## The input
-- Opening Marker --

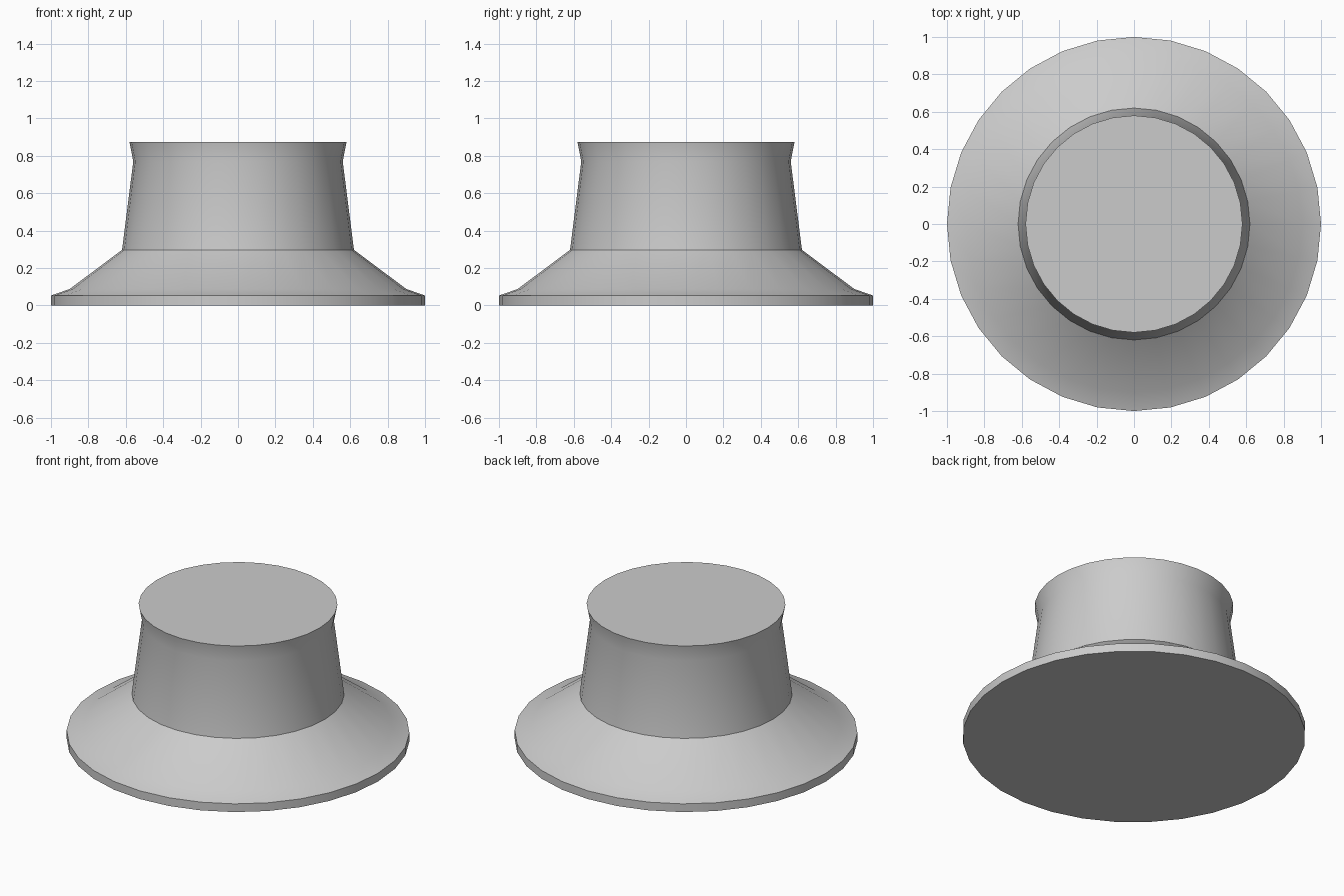
import bpy
import bmesh
import math

old = bpy.data.objects.get("Cube")
if old:
    bpy.data.objects.remove(old, do_unlink=True)

SIDES = 32

# Plain grey material
grey = bpy.data.materials.new("light_grey")
grey.use_nodes = True
colour = (0.6, 0.6, 0.6, 1.0)
grey.diffuse_color = colour
grey.node_tree.nodes["Principled BSDF"].inputs["Base Color"].default_value = colour


def turned_solid(name, profile, material):
    """Closed solid of revolution from (radius, height) rings, capped at both ends."""
    bm = bmesh.new()
    rings = []
    for radius, height in profile:
        angles = [2 * math.pi * i / SIDES for i in range(SIDES)]
        rings.append([bm.verts.new((radius * math.cos(a), radius * math.sin(a), height))
                      for a in angles])
    for low, high in zip(rings, rings[1:]):
        for i in range(SIDES):
            j = (i + 1) % SIDES
            bm.faces.new((low[i], low[j], high[j], high[i]))
    bm.faces.new(rings[0][::-1])
    bm.faces.new(rings[-1])
    mesh = bpy.data.meshes.new(name)
    bm.to_mesh(mesh)
    bm.free()
    mesh.materials.append(material)
    obj = bpy.data.objects.new(name, mesh)
    bpy.context.collection.objects.link(obj)
    return obj


# Knob: rim, sloping flange, tapered neck and flared top
knob = turned_solid("flanged_knob", [
    (1.0, 0.0), (1.0, 0.053),
    (0.9, 0.088), (0.62, 0.297),
    (0.56, 0.77), (0.58, 0.873),
], grey)

# Smooth sides with crisp rim, shoulder and caps
bpy.ops.object.select_all(action='DESELECT')
knob.select_set(True)
bpy.context.view_layer.objects.active = knob
bpy.ops.object.shade_smooth_by_angle(angle=math.radians(30))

-- Closing Marker --

## What to do
Although the records above include pictures, the copy must contain only their exact text.

## Task answer
import bpy
import bmesh
import math

old = bpy.data.objects.get("Cube")
if old:
    bpy.data.objects.remove(old, do_unlink=True)

SIDES = 32

# Plain grey material
grey = bpy.data.materials.new("light_grey")
grey.use_nodes = True
colour = (0.6, 0.6, 0.6, 1.0)
grey.diffuse_color = colour
grey.node_tree.nodes["Principled BSDF"].inputs["Base Color"].default_value = colour


def turned_solid(name, profile, material):
    """Closed solid of revolution from (radius, height) rings, capped at both ends."""
    bm = bmesh.new()
    rings = []
    for radius, height in profile:
        angles = [2 * math.pi * i / SIDES for i in range(SIDES)]
        rings.append([bm.verts.new((radius * math.cos(a), radius * math.sin(a), height))
                      for a in angles])
    for low, high in zip(rings, rings[1:]):
        for i in range(SIDES):
            j = (i + 1) % SIDES
            bm.faces.new((low[i], low[j], high[j], high[i]))
    bm.faces.new(rings[0][::-1])
    bm.faces.new(rings[-1])
    mesh = bpy.data.meshes.new(name)
    bm.to_mesh(mesh)
    bm.free()
    mesh.materials.append(material)
    obj = bpy.data.objects.new(name, mesh)
    bpy.context.collection.objects.link(obj)
    return obj


# Knob: rim, sloping flange, tapered neck and flared top
knob = turned_solid("flanged_knob", [
    (1.0, 0.0), (1.0, 0.053),
    (0.9, 0.088), (0.62, 0.297),
    (0.56, 0.77), (0.58, 0.873),
], grey)

# Smooth sides with crisp rim, shoulder and caps
bpy.ops.object.select_all(action='DESELECT')
knob.select_set(True)
bpy.context.view_layer.objects.active = knob
bpy.ops.object.shade_smooth_by_angle(angle=math.radians(30))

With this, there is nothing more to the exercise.